Last among our foot pumps is the Ten Dollar Foot Pump, your basic big box store foot bellows. This one is made at Scoprega where the Bravo's are, but everything is lighter duty. The bellows fabric is coated but not as thick as the regular Bravo pump fabric, the hose is not reinforced like most of the others, the bellows plates are thinner, and the springs and hinges are not as strong. Despite all this it is better than many low end models, and it actually pops back to shape faster than any other foot bellows we sell, so you can really inflate quite quickly with it. Unless you own an unreinforced vinyl Sevylor or Intex boat the Ten Dollar Pump should never be your primary inflator. If you already have a good pump though and only need a light weight back-up unit this may be fine. Being small, it is a bit easier to stash in a drybag if you want something to take down the river in your i.k.
Please note that this one does not include the set of six adaptor cones the other Bravos come with, and also note that we do have a $25 minimum order. The Ten Dollar Pump is 4.5 liters per stroke. The price, surprisingly enough, is $10
If you only own a standard footpump (one that does not have a top-off chamber) you need not be concerned about over-inflating your boat, unless it's an unreinforced vinyl one, so don't waste your money on this gauge if that is the case. The Nanometer was designed to work with the hoses and adaptor tips that come with Bravo brand pumps because this gauge is made at the same factory. The Nanometer is utilized by putting it between the end of the pump hose and valve & watching the pressure as you pump. In other words, what it really measures is the force that the pump needs to overtake the pressure already in the air chamber. THE NEEDLE ONLY MOVES WHILE YOU ARE PUMPING. There is no detent to hold open a poppet on a Halkey or Leafield valve, so if you want a stand-alone gauge that measures off your valves directly, buy the Kwik-Check unit.

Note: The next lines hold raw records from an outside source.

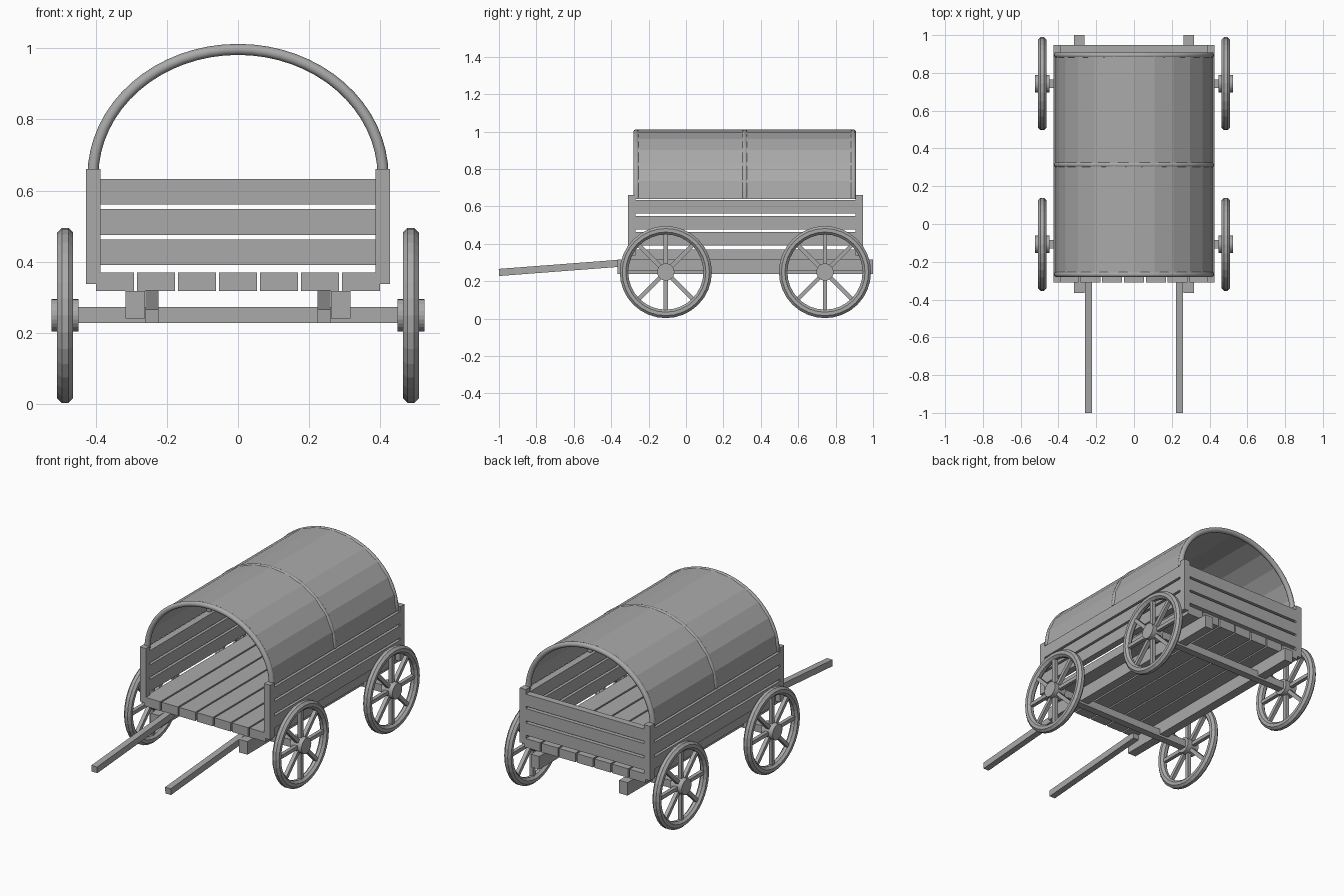
import bpy, bmesh, math
from mathutils import Matrix, Vector

if "Cube" in bpy.data.objects:
    bpy.data.objects.remove(bpy.data.objects["Cube"], do_unlink=True)

GREY = (0.4, 0.4, 0.4, 1.0)
mat = bpy.data.materials.new("plain_grey")
mat.use_nodes = True
mat.diffuse_color = GREY
mat.node_tree.nodes["Principled BSDF"].inputs["Base Color"].default_value = GREY


def finish(name, bm):
    """Turn a bmesh into a named, coloured object."""
    mesh = bpy.data.meshes.new(name)
    bm.to_mesh(mesh)
    bm.free()
    mesh.materials.append(mat)
    obj = bpy.data.objects.new(name, mesh)
    bpy.context.collection.objects.link(obj)
    return obj


def add_box(bm, lo, hi, turn=Matrix()):
    """Box between two corners, then transformed by turn."""
    lo, hi = Vector(lo), Vector(hi)
    m = turn @ Matrix.Translation((lo + hi) / 2) @ Matrix.Diagonal((*(hi - lo), 1))
    bmesh.ops.create_cube(bm, size=1, matrix=m)


def box(name, lo, hi, turn=Matrix()):
    bm = bmesh.new()
    add_box(bm, lo, hi, turn)
    return finish(name, bm)


def sweep(bm, rings, closed):
    """Skin a list of closed vertex rings."""
    vs = [[bm.verts.new(p) for p in ring] for ring in rings]
    n = len(vs[0])
    pairs = list(zip(vs, vs[1:])) + ([(vs[-1], vs[0])] if closed else [])
    for a, b in pairs:
        for j in range(n):
            k = (j + 1) % n
            bm.faces.new((a[j], a[k], b[k], b[j]))
    if not closed:
        bm.faces.new(vs[0])
        bm.faces.new(vs[-1])
    bmesh.ops.recalc_face_normals(bm, faces=bm.faces)


def arch(a, b, t):
    return Vector((a * math.cos(t), 0, ARCH_Z + b * math.sin(t)))


# Main dimensions
FRONT, BACK = -0.31, 0.947
SIDE, POST = 0.427, 0.04
FLOOR_LOW, FLOOR_TOP = 0.317, 0.37
ARCH_Z = 0.64
AXLES = {"front": -0.108, "back": 0.743}
HOOPS = {"front": -0.266, "middle": 0.314, "back": 0.894}
WHEEL_Z, WHEEL_X = 0.249, 0.486

# Floor planks
for i in range(7):
    x = (i - 3) * 0.1153
    box(f"floor_plank_{i + 1}", (x - 0.053, FRONT, FLOOR_LOW), (x + 0.053, BACK, FLOOR_TOP))

# Corner posts, side rails, bearers and shafts on both sides
for side, s in (("left", 1), ("right", -1)):
    def pair_box(name, x0, x1, y0, y1, z0, z1, turn=Matrix()):
        xs = sorted((s * x0, s * x1))
        return box(f"{side}_{name}", (xs[0], y0, z0), (xs[1], y1, z1), turn)

    inner = SIDE - POST
    pair_box("front_post", inner, SIDE, FRONT, FRONT + POST, 0.337, 0.66)
    pair_box("back_post", inner, SIDE, BACK - POST, BACK, 0.337, 0.66)
    for i in range(3):
        z = 0.39 + i * 0.0855
        pair_box(f"side_rail_{i + 1}", inner, SIDE, FRONT, BACK, z, z + 0.072)
    pair_box("bearer", 0.262, 0.317, -0.365, 1.0, 0.24, FLOOR_LOW)
    tilt = Matrix.Translation((0, -1, 0.247)) @ Matrix.Rotation(math.atan(0.076), 4, "X")
    pair_box("shaft", 0.223, 0.26, 0, 0.73, -0.019, 0.019, tilt)

# Tailgate rails
for i in range(3):
    z = 0.39 + i * 0.0855
    box(f"tailgate_rail_{i + 1}", (POST - SIDE, BACK - POST, z), (SIDE - POST, BACK, z + 0.072))


def wheel(name, x, y):
    """Rim, eight spokes and a hub, turning about the x axis."""
    bm = bmesh.new()
    rings = []
    for i in range(32):
        t = math.tau * i / 32
        ring = []
        for j in range(8):
            u = math.tau * (j + 0.5) / 8
            r = 0.2235 + 0.0245 * math.cos(u)
            ring.append((0.0245 * math.sin(u), r * math.cos(t), r * math.sin(t)))
        rings.append(ring)
    sweep(bm, rings, True)
    for i in range(8):
        add_box(bm, (-0.011, -0.011, 0.02), (0.011, 0.011, 0.215),
                Matrix.Rotation(math.tau * i / 8, 4, "X"))
    bmesh.ops.create_cone(bm, cap_ends=True, segments=24, radius1=0.046, radius2=0.046,
                          depth=0.076, matrix=Matrix.Rotation(math.pi / 2, 4, "Y"))
    finish(name, bm).location = (x, y, WHEEL_Z)


# Axles and wheels
for end, y in AXLES.items():
    box(f"{end}_axle", (-WHEEL_X, y - 0.022, 0.227), (WHEEL_X, y + 0.022, 0.272))
    wheel(f"{end}_left_wheel", WHEEL_X, y)
    wheel(f"{end}_right_wheel", -WHEEL_X, y)

# Round hoops that hold the cover
for place, y in HOOPS.items():
    bm = bmesh.new()
    rings = []
    for i in range(33):
        t = math.pi * i / 32
        centre = arch(0.408, 0.357, t)
        out = Vector((math.cos(t) / 0.408, 0, math.sin(t) / 0.357)).normalized()
        rings.append([centre + 0.0155 * (out * math.cos(u) + Vector((0, y / 0.0155 + math.sin(u), 0)))
                      for u in (math.tau * j / 10 for j in range(10))])
    sweep(bm, rings, False)
    hoop = finish(f"{place}_hoop", bm)
    hoop.data.shade_smooth()
    hoop.data.set_sharp_from_angle(angle=math.radians(40))

# Faceted cover sheet
bm = bmesh.new()
rows = []
for i in range(13):
    p = arch(0.419, 0.37, math.pi * i / 12)
    rows.append([bm.verts.new((p.x, y, p.z)) for y in (HOOPS["front"], HOOPS["back"])])
for a, b in zip(rows, rows[1:]):
    bm.faces.new((a[0], b[0], b[1], a[1]))
bmesh.ops.recalc_face_normals(bm, faces=bm.faces)
finish("cover", bm)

Many other pumps, including 4" Carlsons, various wonder/double-action style models, our own "Top-off" mini pump, K-Pumps, EZ Pumps, as well as Bravo 5's and Bravo 10's, are easily capable of over-inflating your boat. But if you plan on trying to use this gauge with a non-Bravo brand unit please understand it will require some adapting and mickey-mousing in order to fit properly, and this is something you will have to do for yourself. With a Bravo pump, you put the "primary" hose tip into the hole in the Nanometer, and whichever Bravo adaptor sleeve you would normally use over the Nanometer's tip (the lower right part in the photo). The main three pumps that we sell that can benefit from this gauge are the Bravo 5 and Bravo 9 footpumps - both of which have top off features - and the Bravo 4ALU hand pump. The other Bravo foot pumps don't put out the pressure to need this gauge, and it isn't accurate enough below 1.5 psi to use it with something like a Sevylor boat. Likewise, the Bravo 6M and 7M models already have gauges one them.
Bear in mind n boat inflated properly to the 2 or 3 p.s.i. range can quickly soar to 8 p.s.i. sitting in the sun on a warm day. Since the Nanometer does not measure directly off the valve, it will not help you determine if the boat's pressure is rising beyond a safe level. Again, but the Kwik Check gauge if this is your concern. The Nanometer runs $19
Please note that we have had these returned by people who swore up and down that their Nanometer was dead and not reading. Even after thoroughly going over the details of how this gauge must be used - and spelling it out above - they still maintained their needle would not move off the peg. In each of several cases, when the gauge was returned, they were working fine. It takes time to process orders, and costs money. When people return items that are perfectly functional for no reason other than an inability to follow instructions, or an unwillingness to read the descriptions that we have spent thousands of hours typing, we do charge re-stocking fees. And on this little $19 gauge, by the time you pay for postage both ways you won't get much money back.